**Task description:**
Only certain lines below are wanted: those starting at the line containing "import bpy, bmesh, math" and ending at the line containing "grey.use_nodes = True", both included, each retyped exactly.

Segment Start: Data excerpts

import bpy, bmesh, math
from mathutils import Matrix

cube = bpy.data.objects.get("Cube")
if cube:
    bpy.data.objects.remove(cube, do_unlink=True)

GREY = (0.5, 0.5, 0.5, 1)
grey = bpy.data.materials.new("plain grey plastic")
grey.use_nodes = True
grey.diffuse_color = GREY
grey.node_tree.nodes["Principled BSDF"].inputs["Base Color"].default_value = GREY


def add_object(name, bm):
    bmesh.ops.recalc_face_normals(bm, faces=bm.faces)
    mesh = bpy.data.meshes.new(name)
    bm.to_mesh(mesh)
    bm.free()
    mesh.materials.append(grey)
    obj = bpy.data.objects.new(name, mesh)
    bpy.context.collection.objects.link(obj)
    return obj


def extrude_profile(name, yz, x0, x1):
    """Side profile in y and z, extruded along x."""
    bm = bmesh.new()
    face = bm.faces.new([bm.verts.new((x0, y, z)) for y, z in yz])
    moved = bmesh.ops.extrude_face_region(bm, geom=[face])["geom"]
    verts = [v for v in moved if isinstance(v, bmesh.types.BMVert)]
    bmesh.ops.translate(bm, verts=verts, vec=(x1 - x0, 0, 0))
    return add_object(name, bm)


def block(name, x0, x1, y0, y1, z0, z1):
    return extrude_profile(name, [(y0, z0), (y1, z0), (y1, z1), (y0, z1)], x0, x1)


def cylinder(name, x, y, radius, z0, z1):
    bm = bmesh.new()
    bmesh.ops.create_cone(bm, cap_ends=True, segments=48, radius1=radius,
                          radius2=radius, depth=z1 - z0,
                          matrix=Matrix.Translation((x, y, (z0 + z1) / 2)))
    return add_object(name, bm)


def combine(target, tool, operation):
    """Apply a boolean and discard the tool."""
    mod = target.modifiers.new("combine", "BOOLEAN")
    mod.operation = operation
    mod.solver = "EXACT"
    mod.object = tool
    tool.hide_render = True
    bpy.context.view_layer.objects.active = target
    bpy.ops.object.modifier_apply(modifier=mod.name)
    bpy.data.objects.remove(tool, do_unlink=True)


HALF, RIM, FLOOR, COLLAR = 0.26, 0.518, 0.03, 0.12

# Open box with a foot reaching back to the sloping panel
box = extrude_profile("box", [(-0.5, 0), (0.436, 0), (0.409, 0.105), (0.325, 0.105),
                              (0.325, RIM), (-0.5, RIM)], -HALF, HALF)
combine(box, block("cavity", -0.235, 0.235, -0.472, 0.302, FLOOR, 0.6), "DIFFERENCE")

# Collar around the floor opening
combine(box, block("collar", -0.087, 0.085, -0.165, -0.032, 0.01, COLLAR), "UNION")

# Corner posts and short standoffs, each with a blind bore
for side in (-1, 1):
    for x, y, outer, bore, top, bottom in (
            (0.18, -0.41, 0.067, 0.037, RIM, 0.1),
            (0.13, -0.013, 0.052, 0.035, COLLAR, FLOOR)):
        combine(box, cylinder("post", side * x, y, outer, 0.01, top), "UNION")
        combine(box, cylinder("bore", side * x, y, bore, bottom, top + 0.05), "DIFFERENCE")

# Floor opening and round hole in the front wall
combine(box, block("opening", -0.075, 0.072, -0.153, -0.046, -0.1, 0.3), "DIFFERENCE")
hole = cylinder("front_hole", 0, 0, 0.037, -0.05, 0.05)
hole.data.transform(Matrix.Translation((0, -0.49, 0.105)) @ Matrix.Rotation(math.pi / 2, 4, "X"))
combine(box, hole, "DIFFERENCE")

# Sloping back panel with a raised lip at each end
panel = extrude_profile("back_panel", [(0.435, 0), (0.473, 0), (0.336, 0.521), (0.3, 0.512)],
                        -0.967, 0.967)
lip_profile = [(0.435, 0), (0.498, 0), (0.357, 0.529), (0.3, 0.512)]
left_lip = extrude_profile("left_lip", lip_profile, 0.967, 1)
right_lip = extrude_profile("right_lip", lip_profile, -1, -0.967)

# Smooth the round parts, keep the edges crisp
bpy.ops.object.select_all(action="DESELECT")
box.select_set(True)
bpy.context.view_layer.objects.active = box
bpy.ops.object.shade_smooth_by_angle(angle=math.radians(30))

Segment End: Data excerpts
Segment Start: Data excerpts

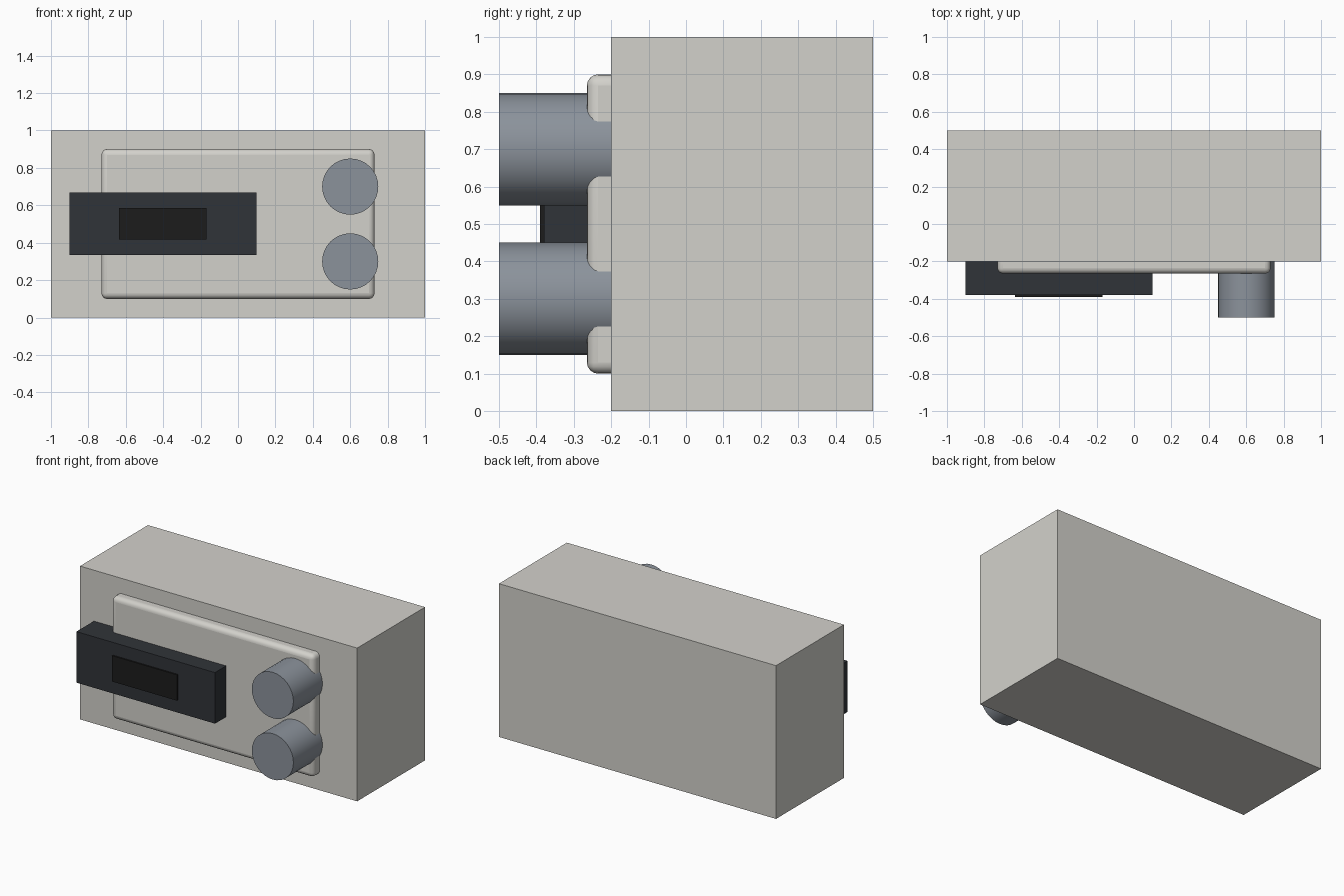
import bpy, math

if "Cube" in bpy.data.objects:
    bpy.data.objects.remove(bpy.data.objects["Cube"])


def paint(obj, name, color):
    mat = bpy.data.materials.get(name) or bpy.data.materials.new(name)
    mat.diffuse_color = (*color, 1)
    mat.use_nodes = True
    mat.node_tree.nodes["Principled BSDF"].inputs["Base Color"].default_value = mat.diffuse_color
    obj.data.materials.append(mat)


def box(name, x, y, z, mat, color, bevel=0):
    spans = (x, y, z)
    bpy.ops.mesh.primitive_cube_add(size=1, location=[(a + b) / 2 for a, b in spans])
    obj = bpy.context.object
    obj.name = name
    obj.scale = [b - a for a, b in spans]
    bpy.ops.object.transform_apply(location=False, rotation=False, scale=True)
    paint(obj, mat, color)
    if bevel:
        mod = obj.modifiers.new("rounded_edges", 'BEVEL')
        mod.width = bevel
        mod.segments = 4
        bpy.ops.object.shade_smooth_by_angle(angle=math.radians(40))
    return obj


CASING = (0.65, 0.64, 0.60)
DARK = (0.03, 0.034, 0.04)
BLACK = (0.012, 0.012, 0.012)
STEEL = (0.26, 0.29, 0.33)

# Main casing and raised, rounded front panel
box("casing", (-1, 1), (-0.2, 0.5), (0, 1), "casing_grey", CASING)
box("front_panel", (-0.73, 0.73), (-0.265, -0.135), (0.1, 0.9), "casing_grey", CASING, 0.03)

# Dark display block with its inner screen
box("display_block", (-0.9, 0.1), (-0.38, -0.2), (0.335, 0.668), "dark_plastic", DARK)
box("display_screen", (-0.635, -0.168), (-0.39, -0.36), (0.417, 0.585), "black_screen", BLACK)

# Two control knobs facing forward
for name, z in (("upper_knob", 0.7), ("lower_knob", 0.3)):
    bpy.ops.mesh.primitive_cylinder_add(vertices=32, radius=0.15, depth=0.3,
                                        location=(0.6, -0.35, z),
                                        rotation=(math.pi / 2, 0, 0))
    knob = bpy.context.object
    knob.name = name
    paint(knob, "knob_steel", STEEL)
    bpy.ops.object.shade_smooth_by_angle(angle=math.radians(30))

Segment End: Data excerpts
Segment Start: Data excerpts

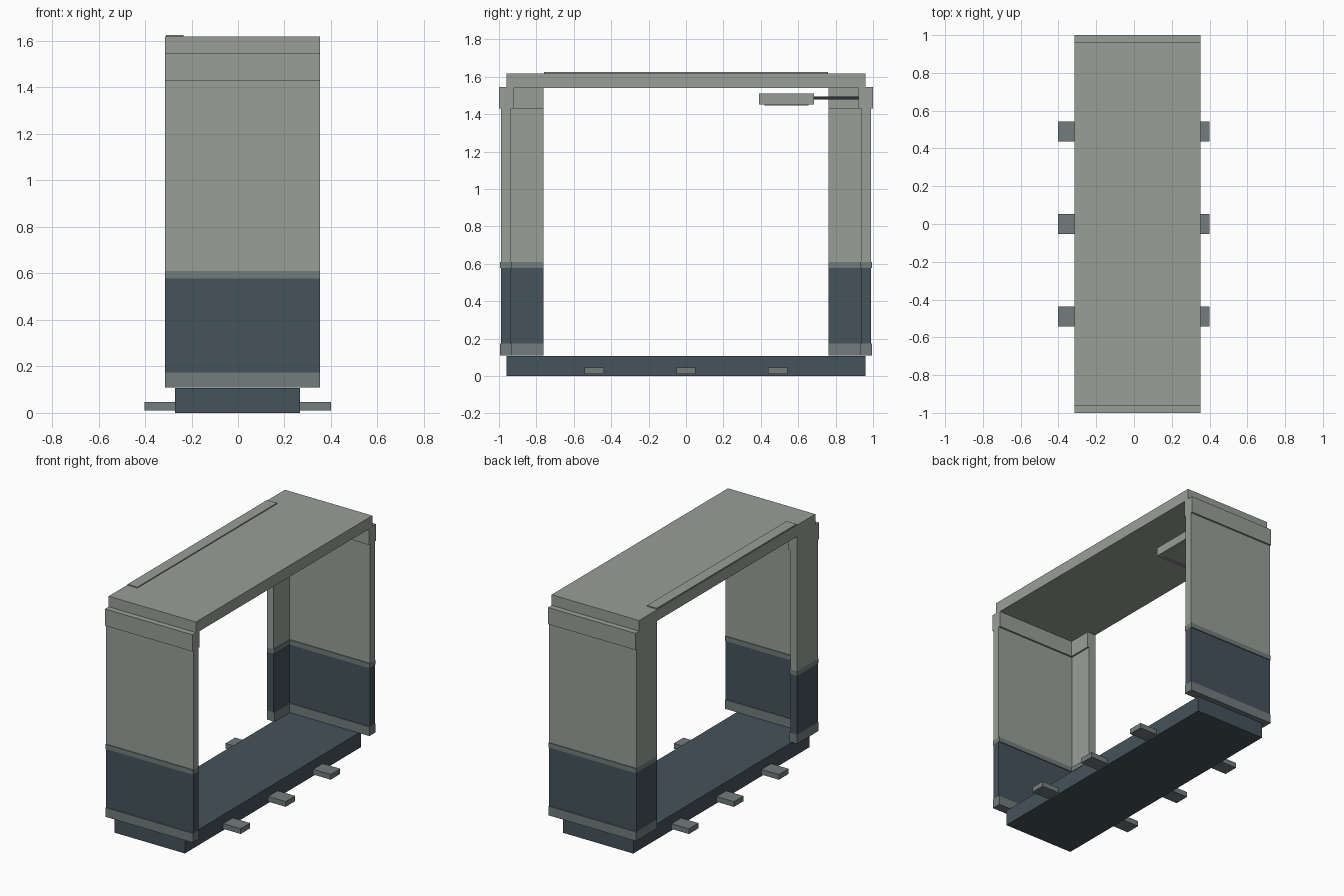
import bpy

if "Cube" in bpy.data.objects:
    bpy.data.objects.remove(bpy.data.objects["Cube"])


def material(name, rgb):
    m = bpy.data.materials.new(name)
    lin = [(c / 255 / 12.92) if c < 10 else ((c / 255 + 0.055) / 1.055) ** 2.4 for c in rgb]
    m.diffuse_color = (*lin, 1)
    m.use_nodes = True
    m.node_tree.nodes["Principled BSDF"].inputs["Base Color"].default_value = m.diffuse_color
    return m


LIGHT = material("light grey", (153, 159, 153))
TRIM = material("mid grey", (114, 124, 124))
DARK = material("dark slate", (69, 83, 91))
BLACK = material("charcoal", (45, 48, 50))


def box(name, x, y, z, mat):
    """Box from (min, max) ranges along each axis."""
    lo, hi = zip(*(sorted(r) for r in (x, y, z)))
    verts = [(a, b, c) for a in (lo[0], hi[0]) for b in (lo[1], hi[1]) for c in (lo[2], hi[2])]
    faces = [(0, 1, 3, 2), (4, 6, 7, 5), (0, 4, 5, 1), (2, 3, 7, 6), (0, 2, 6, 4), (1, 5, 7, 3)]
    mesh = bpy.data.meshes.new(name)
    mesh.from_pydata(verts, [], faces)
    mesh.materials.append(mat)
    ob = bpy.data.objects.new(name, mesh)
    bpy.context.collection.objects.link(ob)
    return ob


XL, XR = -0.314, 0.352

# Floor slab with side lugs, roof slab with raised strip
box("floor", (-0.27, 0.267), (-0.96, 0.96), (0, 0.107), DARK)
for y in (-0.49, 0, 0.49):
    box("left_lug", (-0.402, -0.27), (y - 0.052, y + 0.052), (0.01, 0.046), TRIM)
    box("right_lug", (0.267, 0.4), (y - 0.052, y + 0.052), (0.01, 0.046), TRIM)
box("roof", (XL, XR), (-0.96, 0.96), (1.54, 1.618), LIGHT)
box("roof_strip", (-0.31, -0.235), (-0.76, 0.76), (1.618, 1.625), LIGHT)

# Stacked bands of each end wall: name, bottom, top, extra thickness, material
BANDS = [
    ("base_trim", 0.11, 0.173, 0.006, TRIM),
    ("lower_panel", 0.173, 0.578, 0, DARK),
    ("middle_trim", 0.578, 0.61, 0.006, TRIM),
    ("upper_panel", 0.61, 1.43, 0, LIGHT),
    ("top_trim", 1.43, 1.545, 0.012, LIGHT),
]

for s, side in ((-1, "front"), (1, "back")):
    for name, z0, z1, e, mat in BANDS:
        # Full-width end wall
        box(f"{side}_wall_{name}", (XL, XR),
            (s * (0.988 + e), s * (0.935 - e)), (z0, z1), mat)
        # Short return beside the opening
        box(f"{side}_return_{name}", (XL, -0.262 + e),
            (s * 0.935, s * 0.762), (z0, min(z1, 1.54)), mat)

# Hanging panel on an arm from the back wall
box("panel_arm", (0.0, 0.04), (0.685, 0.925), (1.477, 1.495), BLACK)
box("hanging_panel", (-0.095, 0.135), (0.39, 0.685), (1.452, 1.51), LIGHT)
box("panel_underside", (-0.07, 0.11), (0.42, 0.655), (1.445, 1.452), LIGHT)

Segment End: Data excerpts

**Result:**
import bpy, bmesh, math
from mathutils import Matrix

cube = bpy.data.objects.get("Cube")
if cube:
    bpy.data.objects.remove(cube, do_unlink=True)

GREY = (0.5, 0.5, 0.5, 1)
grey = bpy.data.materials.new("plain grey plastic")
grey.use_nodes = True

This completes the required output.